She left home when she was just 12 years old and married a man who had an inheritance who introduced to the finer things in life. However, when he ran out of money, she left him. She then began to travel across the country, singing in saloons and her naturally booming voice made her the “toast of the town” in the many places she visited.
When she was working for Alexander Pantages’ Vaudeville Circuit, she went to Skagway, Alaska during the Klondike Gold Rush. There, she took the stage name of Diamond Tooth Lil. But when the vaudeville show moved on she stayed in Skagway and soon opened a “Luxury House” where she entertained only rich men who could pay handsomely for what she had to offer. By that time she was going by the name of Lilian Orinstein and it was here, that she first made a name for herself.
She had the best pianist in town play for her guests. It was rumored that Lil had connections to the underworld in Chicago, but she was always completely honest in running her house.
She was said to have spent a couple of years in Skagway where she collected and wore other diamond-studded jewelry, including a white gold snake bracelet studded with 125 real diamonds that scaled the length of her arm.
She was described by Ella Lang Martinson, who was making a trip north on the S.S. Rosalie in June 1898 to meet her husband:
“Certainly nature had fashioned her into a perfect beauty and at first glance, she did appear to be a person of real refinement. But Diamond Lil was a courtesan in the fullest sense of the word, only entertaining the obviously rich clients who could pay handsomely for what she had to offer. Nevertheless, she was fully entrenched in ‘the world’s oldest profession.”
Today, her bordello still stands in Skagway, called the Red Onion Saloon. On the ground floor of the building was classiest dance hall and saloon in town, while the second floor contained ten small rooms which served as the brothel.
After her stay in Alaska, she returned to the Vaudeville circuit and in 1904, she became the “Voice of St. Louis”, singing “Meet Me In St. Louis”, in the Budweiser Pavilion at the World’s Fair. She continued to travel and earned the monikers the “Toast of the Barbary Coast” and “The Belle of New York”. This gave her the opportunity to meet many rich men and was said to have married several times.
In the 1920s she settled down in Seattle, Washington and invested in apartment houses. She was briefly married to George Miller who she divorced in 1923, just one week before she inherited $150,000 from her mother in Los Angeles.
In the next decade, her mind began to fail and in 1935, her friends committed her to the Western State Hospital, a psychiatric hospital in Yakima, Washington. Her diamonds were sold off one by one to pay for her care. However, her lawyer had some trouble selling the diamonds because some women balked at wearing jewels that were tainted by a woman such as Lil.
She remained at the state hospital until 1961 when her assets had been exhausted and she was moved to a nursing home on welfare.

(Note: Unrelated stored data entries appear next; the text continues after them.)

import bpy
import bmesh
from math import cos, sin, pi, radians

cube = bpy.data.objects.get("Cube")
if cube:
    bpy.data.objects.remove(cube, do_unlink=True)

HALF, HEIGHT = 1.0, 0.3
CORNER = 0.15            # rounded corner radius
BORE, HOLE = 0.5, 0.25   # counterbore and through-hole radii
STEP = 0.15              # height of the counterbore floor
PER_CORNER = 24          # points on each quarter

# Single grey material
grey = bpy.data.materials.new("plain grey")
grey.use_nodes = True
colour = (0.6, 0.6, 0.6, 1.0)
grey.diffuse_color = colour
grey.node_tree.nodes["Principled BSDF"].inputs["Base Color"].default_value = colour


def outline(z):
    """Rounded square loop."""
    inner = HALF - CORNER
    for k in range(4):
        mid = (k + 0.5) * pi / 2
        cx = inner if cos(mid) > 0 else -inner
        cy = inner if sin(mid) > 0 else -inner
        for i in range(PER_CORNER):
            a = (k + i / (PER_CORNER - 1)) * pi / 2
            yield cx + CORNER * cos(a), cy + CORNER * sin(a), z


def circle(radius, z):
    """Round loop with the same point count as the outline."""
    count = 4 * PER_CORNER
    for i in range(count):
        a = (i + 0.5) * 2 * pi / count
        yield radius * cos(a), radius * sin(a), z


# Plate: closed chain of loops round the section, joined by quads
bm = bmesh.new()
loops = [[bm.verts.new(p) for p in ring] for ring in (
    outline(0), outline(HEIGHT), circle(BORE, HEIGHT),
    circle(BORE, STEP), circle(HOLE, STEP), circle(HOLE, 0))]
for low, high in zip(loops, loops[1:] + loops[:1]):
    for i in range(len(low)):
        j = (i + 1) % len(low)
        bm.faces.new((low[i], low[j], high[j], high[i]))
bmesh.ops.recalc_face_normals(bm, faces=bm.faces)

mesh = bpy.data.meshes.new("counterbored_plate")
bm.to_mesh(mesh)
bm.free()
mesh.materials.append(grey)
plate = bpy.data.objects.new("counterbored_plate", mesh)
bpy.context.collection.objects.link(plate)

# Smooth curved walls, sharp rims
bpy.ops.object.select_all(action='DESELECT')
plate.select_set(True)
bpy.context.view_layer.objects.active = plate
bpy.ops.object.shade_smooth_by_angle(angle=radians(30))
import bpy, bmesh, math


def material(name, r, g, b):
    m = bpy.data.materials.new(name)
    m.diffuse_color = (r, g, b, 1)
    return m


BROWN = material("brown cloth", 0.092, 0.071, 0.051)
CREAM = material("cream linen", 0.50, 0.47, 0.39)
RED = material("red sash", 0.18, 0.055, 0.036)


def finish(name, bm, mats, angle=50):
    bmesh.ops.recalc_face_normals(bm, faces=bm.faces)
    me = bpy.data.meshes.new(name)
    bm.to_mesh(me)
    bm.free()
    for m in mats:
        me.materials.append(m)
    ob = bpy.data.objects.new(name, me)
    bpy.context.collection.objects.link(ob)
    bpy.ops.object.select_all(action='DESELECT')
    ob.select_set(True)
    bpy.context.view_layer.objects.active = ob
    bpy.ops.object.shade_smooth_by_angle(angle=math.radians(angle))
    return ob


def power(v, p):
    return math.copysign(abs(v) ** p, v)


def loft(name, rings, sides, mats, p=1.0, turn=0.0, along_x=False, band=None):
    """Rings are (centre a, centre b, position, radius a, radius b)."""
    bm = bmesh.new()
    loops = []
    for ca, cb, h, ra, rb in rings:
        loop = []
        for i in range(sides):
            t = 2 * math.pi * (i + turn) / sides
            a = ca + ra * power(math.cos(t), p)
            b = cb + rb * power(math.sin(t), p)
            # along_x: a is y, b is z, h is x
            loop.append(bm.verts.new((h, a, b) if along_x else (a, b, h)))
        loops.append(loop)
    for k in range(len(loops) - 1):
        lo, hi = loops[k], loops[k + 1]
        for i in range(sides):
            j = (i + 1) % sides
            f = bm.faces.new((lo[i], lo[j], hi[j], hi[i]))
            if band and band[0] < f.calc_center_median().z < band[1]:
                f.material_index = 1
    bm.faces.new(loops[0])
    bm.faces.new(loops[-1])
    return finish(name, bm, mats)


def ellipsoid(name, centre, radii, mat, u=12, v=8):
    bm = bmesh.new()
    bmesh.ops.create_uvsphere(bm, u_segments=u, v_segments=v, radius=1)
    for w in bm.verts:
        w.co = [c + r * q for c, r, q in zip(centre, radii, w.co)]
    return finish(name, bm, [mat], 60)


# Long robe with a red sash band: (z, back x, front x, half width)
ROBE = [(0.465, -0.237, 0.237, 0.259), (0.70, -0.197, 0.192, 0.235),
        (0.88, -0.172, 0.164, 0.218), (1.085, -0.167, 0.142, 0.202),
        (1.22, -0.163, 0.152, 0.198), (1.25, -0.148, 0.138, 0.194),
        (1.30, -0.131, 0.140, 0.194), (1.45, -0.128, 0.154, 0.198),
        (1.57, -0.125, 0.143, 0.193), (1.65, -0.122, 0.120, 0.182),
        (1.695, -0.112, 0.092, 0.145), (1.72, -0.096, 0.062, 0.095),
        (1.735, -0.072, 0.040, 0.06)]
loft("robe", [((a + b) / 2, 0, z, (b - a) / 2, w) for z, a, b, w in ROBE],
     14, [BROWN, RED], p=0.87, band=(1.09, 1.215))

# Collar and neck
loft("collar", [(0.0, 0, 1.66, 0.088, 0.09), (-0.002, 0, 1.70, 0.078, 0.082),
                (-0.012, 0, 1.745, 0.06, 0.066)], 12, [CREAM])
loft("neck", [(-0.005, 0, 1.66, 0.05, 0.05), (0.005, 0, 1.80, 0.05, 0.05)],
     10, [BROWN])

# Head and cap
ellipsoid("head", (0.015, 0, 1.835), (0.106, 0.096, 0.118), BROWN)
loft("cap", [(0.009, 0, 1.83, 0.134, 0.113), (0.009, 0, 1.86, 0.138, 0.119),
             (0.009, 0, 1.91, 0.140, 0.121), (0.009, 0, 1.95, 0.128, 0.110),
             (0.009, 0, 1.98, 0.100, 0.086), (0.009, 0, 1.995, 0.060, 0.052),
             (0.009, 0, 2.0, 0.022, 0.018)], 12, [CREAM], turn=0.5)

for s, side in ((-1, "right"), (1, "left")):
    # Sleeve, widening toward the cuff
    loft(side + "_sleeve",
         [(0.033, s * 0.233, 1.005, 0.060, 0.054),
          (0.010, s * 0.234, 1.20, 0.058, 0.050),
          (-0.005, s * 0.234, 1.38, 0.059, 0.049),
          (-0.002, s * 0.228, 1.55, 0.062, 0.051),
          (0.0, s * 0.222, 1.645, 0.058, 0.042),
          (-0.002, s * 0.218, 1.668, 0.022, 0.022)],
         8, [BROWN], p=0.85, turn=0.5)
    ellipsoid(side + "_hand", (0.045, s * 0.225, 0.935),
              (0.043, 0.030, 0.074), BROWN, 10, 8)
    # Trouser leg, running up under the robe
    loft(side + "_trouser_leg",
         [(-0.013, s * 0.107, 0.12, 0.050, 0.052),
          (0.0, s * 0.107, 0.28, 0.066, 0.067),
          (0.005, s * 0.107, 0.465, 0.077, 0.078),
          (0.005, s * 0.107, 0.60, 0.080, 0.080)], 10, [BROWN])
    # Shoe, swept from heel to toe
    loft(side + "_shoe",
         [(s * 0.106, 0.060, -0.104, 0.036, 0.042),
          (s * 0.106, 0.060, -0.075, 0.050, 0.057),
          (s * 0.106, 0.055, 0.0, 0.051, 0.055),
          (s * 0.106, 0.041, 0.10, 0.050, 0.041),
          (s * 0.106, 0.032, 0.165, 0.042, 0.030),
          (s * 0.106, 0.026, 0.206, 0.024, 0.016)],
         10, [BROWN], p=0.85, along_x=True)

“At the time of her commitment, she was reported to be wracked with venereal disease and narcotics… Although she is still insane, she apparently is in good physical health.” – Whitehorse Star, May 1961
Diamond Lil died in the nursing home at the age of 93 on June 18, 1975. She had no known relatives.
Her obituary in the New York Times read:
Yakima, Wash., June 20 – Diamond Tooth Lil, a famous dance hall queen of the Alaskan gold rush days, died this week at a nursing home here. She was 92 years old, and her real name was Honora Ornstein.
Lil spent the last 40 years of her life in institutions and watched two fortunes disappear after being the toast of the North.
She earned her first large wages, on the Pantages vaudeville circuit in Alaska, where she acquired her nickname because of the diamond fillings in her teeth. She also collected diamonds.
Committed to the Western State Hospital at Steilacoom, Wash., in 1935, she saw her fortune and her jewels go to the state over the years to pay for her care.
Diamond Lil was buried in a simple grave yesterday.
©Kathy Weiser-Alexander, November 2018